▶ **What you will do**:
Return each entry precisely as it appears below.

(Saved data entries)
[Start of section]
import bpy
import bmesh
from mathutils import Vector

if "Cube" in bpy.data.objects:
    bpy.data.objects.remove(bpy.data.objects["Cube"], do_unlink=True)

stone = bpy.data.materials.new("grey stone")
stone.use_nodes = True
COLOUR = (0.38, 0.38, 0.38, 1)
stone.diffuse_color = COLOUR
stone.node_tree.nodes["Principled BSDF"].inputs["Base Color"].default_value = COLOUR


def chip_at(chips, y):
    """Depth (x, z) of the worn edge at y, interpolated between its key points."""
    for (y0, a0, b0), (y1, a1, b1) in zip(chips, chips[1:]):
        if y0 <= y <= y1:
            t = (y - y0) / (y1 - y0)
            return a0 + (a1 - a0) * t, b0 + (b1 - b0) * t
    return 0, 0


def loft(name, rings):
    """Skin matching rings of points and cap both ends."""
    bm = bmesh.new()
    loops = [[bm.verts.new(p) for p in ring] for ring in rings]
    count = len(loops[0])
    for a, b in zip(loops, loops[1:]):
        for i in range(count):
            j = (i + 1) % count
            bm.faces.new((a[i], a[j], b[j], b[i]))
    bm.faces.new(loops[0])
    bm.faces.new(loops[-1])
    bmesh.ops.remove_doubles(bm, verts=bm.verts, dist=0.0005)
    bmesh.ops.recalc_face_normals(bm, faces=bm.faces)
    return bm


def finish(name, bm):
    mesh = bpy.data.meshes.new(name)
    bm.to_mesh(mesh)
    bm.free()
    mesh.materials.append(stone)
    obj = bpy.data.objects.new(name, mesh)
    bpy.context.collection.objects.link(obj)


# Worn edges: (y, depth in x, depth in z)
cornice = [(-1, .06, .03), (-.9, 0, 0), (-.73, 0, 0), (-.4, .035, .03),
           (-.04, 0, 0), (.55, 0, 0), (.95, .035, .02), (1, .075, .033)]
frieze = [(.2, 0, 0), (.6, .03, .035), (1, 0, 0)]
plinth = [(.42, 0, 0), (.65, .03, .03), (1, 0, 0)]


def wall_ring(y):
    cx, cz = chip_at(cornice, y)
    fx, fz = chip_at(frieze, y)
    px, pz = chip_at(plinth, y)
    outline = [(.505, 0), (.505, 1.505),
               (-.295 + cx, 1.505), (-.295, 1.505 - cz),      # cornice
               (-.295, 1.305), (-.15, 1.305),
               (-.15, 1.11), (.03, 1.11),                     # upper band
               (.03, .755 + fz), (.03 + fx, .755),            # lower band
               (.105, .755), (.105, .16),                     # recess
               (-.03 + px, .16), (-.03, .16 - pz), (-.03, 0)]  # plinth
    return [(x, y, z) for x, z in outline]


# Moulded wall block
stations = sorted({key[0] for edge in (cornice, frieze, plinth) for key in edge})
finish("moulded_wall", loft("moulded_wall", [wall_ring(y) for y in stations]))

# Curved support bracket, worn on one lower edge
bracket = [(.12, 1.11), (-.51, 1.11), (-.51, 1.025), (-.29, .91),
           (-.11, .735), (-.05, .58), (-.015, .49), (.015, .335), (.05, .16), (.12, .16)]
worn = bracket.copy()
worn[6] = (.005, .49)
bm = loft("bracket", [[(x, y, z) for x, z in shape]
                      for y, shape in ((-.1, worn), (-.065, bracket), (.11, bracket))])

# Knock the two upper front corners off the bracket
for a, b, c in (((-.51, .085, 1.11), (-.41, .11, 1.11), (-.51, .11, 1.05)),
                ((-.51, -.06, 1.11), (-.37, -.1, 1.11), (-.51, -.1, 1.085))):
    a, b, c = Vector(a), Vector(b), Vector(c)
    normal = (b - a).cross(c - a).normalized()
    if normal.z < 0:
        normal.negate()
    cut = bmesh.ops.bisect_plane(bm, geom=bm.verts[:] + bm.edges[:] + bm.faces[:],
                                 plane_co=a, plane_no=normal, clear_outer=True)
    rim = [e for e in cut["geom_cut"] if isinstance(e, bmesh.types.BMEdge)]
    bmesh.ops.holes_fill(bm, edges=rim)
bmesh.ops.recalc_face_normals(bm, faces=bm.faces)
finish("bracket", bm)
[End of section]
▶ **Solution for this exercise**:
import bpy
import bmesh
from mathutils import Vector

if "Cube" in bpy.data.objects:
    bpy.data.objects.remove(bpy.data.objects["Cube"], do_unlink=True)

stone = bpy.data.materials.new("grey stone")
stone.use_nodes = True
COLOUR = (0.38, 0.38, 0.38, 1)
stone.diffuse_color = COLOUR
stone.node_tree.nodes["Principled BSDF"].inputs["Base Color"].default_value = COLOUR


def chip_at(chips, y):
    """Depth (x, z) of the worn edge at y, interpolated between its key points."""
    for (y0, a0, b0), (y1, a1, b1) in zip(chips, chips[1:]):
        if y0 <= y <= y1:
            t = (y - y0) / (y1 - y0)
            return a0 + (a1 - a0) * t, b0 + (b1 - b0) * t
    return 0, 0


def loft(name, rings):
    """Skin matching rings of points and cap both ends."""
    bm = bmesh.new()
    loops = [[bm.verts.new(p) for p in ring] for ring in rings]
    count = len(loops[0])
    for a, b in zip(loops, loops[1:]):
        for i in range(count):
            j = (i + 1) % count
            bm.faces.new((a[i], a[j], b[j], b[i]))
    bm.faces.new(loops[0])
    bm.faces.new(loops[-1])
    bmesh.ops.remove_doubles(bm, verts=bm.verts, dist=0.0005)
    bmesh.ops.recalc_face_normals(bm, faces=bm.faces)
    return bm


def finish(name, bm):
    mesh = bpy.data.meshes.new(name)
    bm.to_mesh(mesh)
    bm.free()
    mesh.materials.append(stone)
    obj = bpy.data.objects.new(name, mesh)
    bpy.context.collection.objects.link(obj)


# Worn edges: (y, depth in x, depth in z)
cornice = [(-1, .06, .03), (-.9, 0, 0), (-.73, 0, 0), (-.4, .035, .03),
           (-.04, 0, 0), (.55, 0, 0), (.95, .035, .02), (1, .075, .033)]
frieze = [(.2, 0, 0), (.6, .03, .035), (1, 0, 0)]
plinth = [(.42, 0, 0), (.65, .03, .03), (1, 0, 0)]


def wall_ring(y):
    cx, cz = chip_at(cornice, y)
    fx, fz = chip_at(frieze, y)
    px, pz = chip_at(plinth, y)
    outline = [(.505, 0), (.505, 1.505),
               (-.295 + cx, 1.505), (-.295, 1.505 - cz),      # cornice
               (-.295, 1.305), (-.15, 1.305),
               (-.15, 1.11), (.03, 1.11),                     # upper band
               (.03, .755 + fz), (.03 + fx, .755),            # lower band
               (.105, .755), (.105, .16),                     # recess
               (-.03 + px, .16), (-.03, .16 - pz), (-.03, 0)]  # plinth
    return [(x, y, z) for x, z in outline]


# Moulded wall block
stations = sorted({key[0] for edge in (cornice, frieze, plinth) for key in edge})
finish("moulded_wall", loft("moulded_wall", [wall_ring(y) for y in stations]))

# Curved support bracket, worn on one lower edge
bracket = [(.12, 1.11), (-.51, 1.11), (-.51, 1.025), (-.29, .91),
           (-.11, .735), (-.05, .58), (-.015, .49), (.015, .335), (.05, .16), (.12, .16)]
worn = bracket.copy()
worn[6] = (.005, .49)
bm = loft("bracket", [[(x, y, z) for x, z in shape]
                      for y, shape in ((-.1, worn), (-.065, bracket), (.11, bracket))])

# Knock the two upper front corners off the bracket
for a, b, c in (((-.51, .085, 1.11), (-.41, .11, 1.11), (-.51, .11, 1.05)),
                ((-.51, -.06, 1.11), (-.37, -.1, 1.11), (-.51, -.1, 1.085))):
    a, b, c = Vector(a), Vector(b), Vector(c)
    normal = (b - a).cross(c - a).normalized()
    if normal.z < 0:
        normal.negate()
    cut = bmesh.ops.bisect_plane(bm, geom=bm.verts[:] + bm.edges[:] + bm.faces[:],
                                 plane_co=a, plane_no=normal, clear_outer=True)
    rim = [e for e in cut["geom_cut"] if isinstance(e, bmesh.types.BMEdge)]
    bmesh.ops.holes_fill(bm, edges=rim)
bmesh.ops.recalc_face_normals(bm, faces=bm.faces)
finish("bracket", bm)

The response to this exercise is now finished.